■ **Problem statement**
Please copy every line below that contains the string "collection".

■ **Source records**
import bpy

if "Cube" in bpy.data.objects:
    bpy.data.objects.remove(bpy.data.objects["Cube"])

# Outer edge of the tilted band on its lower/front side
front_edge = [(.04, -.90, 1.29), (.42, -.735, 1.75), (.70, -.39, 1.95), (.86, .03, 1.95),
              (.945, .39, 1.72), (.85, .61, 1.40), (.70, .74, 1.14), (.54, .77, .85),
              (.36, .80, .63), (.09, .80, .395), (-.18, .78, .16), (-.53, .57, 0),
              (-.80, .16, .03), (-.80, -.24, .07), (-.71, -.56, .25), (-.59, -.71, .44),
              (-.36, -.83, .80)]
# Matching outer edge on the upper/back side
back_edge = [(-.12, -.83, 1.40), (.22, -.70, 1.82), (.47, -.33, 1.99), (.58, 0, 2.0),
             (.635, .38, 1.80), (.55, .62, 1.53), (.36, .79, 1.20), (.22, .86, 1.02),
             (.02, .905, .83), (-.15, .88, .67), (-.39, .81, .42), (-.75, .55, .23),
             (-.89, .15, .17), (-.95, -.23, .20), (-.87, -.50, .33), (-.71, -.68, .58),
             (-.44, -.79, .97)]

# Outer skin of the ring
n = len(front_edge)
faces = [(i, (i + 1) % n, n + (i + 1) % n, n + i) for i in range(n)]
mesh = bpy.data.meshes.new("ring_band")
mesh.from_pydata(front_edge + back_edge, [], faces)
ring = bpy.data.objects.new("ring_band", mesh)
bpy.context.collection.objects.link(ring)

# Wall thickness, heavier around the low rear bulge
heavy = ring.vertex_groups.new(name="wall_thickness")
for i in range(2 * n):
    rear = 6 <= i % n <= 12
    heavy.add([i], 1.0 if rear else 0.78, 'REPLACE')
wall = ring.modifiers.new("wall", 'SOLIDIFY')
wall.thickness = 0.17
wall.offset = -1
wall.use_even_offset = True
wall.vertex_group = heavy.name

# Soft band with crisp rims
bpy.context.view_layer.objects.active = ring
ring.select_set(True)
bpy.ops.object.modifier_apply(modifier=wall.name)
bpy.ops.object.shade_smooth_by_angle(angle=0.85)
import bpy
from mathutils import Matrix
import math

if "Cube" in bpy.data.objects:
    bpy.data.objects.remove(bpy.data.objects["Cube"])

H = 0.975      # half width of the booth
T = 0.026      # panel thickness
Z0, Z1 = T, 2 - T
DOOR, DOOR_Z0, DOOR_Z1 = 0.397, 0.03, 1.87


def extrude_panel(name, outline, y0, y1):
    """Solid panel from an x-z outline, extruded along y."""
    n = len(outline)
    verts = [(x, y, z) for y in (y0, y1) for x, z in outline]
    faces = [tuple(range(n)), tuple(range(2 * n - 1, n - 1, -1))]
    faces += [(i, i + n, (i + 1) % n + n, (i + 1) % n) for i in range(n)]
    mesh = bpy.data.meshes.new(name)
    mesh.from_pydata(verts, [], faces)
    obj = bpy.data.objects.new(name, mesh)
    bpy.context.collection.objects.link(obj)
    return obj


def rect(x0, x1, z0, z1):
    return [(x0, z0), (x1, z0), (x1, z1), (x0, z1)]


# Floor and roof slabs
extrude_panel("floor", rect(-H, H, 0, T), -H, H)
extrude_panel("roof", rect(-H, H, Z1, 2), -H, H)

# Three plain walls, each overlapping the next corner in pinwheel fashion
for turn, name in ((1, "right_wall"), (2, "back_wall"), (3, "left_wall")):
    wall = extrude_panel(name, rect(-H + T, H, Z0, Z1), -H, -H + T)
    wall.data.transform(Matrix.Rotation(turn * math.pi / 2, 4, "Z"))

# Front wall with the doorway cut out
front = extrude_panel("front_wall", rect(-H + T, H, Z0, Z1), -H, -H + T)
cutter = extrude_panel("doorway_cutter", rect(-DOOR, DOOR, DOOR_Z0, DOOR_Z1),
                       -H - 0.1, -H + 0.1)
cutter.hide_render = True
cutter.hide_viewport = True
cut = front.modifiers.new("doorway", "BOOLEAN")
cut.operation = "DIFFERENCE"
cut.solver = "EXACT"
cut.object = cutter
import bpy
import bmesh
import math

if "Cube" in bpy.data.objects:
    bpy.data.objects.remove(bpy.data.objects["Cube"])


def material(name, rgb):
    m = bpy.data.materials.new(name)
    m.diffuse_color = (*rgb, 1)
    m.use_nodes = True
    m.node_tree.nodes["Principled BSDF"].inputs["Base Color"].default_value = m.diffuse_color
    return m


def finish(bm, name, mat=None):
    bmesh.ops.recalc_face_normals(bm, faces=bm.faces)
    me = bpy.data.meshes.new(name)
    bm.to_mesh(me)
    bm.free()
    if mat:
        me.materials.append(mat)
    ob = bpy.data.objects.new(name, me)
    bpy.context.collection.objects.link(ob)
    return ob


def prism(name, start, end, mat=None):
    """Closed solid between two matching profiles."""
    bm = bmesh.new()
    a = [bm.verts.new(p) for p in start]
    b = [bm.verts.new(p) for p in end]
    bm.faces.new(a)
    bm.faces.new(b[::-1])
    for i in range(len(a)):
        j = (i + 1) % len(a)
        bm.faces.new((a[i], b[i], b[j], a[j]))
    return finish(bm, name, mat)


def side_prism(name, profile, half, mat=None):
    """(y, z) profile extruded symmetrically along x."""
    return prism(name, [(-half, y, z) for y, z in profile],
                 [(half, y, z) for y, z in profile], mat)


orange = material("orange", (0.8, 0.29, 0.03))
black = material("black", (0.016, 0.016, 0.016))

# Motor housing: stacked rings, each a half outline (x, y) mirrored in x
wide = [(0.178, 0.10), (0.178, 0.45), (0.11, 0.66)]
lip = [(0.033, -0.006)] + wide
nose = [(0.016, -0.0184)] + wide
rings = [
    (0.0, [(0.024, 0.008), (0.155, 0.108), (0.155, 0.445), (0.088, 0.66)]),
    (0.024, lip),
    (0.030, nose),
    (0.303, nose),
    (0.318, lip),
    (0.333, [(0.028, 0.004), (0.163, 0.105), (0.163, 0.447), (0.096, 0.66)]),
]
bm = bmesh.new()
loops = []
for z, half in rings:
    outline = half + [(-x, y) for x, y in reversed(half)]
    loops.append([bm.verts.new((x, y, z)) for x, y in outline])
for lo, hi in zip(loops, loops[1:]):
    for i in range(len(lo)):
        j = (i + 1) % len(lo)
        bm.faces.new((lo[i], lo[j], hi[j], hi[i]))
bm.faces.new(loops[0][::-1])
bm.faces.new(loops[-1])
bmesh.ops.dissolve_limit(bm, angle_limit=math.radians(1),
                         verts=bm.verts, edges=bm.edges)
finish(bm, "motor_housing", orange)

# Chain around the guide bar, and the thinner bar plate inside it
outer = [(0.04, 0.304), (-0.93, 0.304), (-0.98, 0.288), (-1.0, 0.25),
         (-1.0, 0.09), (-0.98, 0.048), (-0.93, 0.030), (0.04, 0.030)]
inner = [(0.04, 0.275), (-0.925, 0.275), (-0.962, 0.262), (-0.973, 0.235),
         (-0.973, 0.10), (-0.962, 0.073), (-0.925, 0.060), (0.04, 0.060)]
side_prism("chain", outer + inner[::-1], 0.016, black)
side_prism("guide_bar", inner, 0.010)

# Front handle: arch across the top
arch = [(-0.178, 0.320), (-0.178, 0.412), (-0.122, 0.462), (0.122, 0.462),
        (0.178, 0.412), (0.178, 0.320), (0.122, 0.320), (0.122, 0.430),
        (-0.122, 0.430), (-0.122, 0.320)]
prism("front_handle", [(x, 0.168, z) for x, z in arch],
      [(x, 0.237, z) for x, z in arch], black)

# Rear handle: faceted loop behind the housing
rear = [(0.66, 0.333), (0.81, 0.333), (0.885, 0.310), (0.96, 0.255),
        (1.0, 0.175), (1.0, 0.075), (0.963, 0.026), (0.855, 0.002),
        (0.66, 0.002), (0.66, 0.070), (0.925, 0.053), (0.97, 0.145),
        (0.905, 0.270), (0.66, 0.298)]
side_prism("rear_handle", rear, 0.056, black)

■ **Response for this exercise**
bpy.context.collection.objects.link(ring)
    bpy.context.collection.objects.link(obj)
    bpy.context.collection.objects.link(ob)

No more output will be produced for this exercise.